2020 JS Loen Guarneri del Gesù violin, bought by Gillian, a fine professional violin instructor and performer!


New 1715 “Cremonese” Golden Age Stradivari copy

Varnished with crackle and patina




This 2020 JS Loen messoviolin is a large-body violin with normal violin string length.  The extra air supports the lower strings for a fuller sound.

This one has the appearance and feel of a vintage instrument (body shape is based on an 18th Century viola d’amore).  We like to think that this is the oldest violin made last year!



Our fourth violin of 2020 weighs 399 grams.  That’s consistent with fine classic instruments.



Varnish is going on…  looks pretty good!


Kenmore Violins provides Mapping of Stradivarius Violin

Our work on classic thickness graduation mapping of the 1734 “Willemotte” Stradivarius violin is included in a poster in the Dec 2020 issue of The Strad (elite glossy magazine from London, England)!  We constructed a color contour map of thickness values in millimeters.  Hot colors show thick, and cold colors show thin.  In the past 20+ years we have studied technical details of hundreds of valuable old Italian violins, violas, and cellos.



We sometimes make things that are different and unique, like this violin with a flamed redwood top (bought by Andrew).  Spectacular (and great sounding)!

Redwood top1.jpg

So in April 2021 we started a new redwood-top Guarneri model violin, and in six weeks it was up and playing!



topphoto1.jpg liradabraccioPhoto.tif

We occasionally make copies of rare historic instruments like this 15” 5-string mezzo version of the 16th Century Linarol lira da braccio (right photo).  The original is one of the greatest treasures of the National Music Museum. Our copy had planetary geared pegs for easy tuning and sympathetic understrings for extra resonance!  It was purchased and is proudly played by a Seattle Early Music performer!

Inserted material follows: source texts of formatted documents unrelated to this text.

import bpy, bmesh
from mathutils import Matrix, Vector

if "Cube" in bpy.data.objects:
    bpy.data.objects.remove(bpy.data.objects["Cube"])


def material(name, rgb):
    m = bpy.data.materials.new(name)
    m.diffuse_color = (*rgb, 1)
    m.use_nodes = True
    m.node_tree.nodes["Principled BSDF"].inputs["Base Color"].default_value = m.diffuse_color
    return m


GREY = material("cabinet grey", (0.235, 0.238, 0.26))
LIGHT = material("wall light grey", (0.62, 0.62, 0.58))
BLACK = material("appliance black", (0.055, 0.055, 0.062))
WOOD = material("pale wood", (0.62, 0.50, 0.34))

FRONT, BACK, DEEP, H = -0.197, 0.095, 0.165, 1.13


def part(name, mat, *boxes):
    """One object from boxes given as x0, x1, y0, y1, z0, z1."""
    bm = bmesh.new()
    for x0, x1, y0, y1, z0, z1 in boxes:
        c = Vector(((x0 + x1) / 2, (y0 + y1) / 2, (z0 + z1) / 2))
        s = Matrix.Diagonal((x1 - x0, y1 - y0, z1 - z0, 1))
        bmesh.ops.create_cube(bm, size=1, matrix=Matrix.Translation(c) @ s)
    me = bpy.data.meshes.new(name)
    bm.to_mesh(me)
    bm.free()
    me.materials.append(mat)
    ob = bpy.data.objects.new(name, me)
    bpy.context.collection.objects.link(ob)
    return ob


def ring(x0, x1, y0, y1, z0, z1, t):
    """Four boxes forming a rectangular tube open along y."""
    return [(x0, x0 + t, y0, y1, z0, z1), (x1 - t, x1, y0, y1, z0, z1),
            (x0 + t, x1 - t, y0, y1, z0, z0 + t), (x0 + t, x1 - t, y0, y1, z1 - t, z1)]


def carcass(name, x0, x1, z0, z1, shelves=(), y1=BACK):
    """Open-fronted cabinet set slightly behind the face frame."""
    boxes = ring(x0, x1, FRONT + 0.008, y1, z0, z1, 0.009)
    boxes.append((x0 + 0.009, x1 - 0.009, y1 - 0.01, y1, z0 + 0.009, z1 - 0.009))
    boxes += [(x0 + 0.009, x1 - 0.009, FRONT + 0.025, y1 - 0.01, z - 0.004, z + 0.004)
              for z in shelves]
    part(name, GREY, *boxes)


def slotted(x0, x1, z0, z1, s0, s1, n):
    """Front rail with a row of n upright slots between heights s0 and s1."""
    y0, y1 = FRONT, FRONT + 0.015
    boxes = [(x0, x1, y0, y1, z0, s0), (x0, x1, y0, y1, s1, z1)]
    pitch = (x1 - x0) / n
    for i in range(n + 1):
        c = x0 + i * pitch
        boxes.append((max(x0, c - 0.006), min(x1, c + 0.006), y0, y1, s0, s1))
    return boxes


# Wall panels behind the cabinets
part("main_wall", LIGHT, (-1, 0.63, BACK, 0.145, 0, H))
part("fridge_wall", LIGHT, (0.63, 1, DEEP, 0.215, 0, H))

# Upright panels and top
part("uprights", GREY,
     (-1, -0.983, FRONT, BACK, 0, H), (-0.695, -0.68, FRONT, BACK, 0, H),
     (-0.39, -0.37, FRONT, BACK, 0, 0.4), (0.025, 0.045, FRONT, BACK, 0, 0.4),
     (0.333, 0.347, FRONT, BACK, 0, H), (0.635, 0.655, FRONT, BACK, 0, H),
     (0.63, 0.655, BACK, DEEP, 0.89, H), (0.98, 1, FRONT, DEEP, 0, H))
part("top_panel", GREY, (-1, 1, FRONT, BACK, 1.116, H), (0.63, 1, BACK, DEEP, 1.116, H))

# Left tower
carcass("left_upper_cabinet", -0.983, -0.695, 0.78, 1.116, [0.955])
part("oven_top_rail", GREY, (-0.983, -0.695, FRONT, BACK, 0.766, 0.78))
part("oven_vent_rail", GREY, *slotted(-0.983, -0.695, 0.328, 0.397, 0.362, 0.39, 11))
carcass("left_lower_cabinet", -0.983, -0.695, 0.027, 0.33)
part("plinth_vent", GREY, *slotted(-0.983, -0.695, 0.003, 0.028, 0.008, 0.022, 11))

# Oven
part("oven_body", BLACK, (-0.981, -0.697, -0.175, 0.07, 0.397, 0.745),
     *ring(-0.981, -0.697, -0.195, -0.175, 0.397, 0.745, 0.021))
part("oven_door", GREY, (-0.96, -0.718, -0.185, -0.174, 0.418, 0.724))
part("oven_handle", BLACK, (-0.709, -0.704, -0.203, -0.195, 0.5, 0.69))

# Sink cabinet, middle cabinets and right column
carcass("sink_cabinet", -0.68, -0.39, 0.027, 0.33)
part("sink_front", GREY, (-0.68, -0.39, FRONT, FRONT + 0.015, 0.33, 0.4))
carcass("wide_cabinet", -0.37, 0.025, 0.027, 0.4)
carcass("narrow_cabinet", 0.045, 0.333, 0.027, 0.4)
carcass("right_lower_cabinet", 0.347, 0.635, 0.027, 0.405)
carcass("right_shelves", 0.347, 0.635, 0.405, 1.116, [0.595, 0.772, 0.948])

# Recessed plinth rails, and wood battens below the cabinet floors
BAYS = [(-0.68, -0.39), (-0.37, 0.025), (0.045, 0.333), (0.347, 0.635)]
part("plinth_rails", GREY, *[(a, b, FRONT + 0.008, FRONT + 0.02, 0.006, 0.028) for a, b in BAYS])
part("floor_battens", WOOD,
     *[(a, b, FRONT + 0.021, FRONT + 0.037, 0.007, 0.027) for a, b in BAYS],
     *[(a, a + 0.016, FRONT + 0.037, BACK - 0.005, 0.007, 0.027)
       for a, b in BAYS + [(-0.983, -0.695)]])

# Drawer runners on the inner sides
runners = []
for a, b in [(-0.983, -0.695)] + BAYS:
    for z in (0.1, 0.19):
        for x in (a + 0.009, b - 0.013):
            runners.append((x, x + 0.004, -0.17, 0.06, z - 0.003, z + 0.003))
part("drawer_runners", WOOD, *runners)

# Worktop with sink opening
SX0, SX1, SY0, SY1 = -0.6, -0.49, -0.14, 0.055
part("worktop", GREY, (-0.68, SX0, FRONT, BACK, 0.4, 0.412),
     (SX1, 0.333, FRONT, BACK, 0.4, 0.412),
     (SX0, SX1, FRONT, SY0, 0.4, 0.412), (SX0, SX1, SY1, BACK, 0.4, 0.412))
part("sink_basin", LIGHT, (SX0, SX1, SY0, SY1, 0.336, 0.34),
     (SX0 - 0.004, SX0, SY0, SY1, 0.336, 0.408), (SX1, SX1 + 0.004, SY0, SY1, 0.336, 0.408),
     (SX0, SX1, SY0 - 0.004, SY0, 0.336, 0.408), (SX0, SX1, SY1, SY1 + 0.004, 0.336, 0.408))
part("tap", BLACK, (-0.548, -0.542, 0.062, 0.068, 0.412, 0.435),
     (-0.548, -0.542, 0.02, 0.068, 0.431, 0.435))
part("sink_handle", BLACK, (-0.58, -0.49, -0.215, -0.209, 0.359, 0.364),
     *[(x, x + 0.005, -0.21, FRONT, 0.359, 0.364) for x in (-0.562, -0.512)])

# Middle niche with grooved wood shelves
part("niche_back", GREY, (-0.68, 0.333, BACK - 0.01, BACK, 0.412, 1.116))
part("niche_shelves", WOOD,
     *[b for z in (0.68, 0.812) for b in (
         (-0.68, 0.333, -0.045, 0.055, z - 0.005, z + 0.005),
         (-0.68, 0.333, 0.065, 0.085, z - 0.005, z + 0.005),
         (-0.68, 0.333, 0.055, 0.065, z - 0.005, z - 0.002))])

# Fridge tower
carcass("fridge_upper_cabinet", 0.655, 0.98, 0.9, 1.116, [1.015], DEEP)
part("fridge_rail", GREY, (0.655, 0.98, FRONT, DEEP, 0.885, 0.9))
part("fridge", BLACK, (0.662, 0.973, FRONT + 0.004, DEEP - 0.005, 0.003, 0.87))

We currently offer one antique Norwegian Hardanger fiddle, over 100 years old!  This should be in a museum, but we would rather see people playing it.



We do extensive restorations and repairs.  Folks, we’ve seen everything… Cellos broken in car rollover accidents and dropped on airport tarmacs.  Violins that were sat on, run over by cars, soaked in floods, dropped off a Homecoming Parade float, stabbed by music stands, chewed by animals, neglected for generations in attics, and smacked on a fence post by an angry little brother. 

We bring them back to life!




Thanks again for visiting!

Please email any questions!  We would love to hear from you.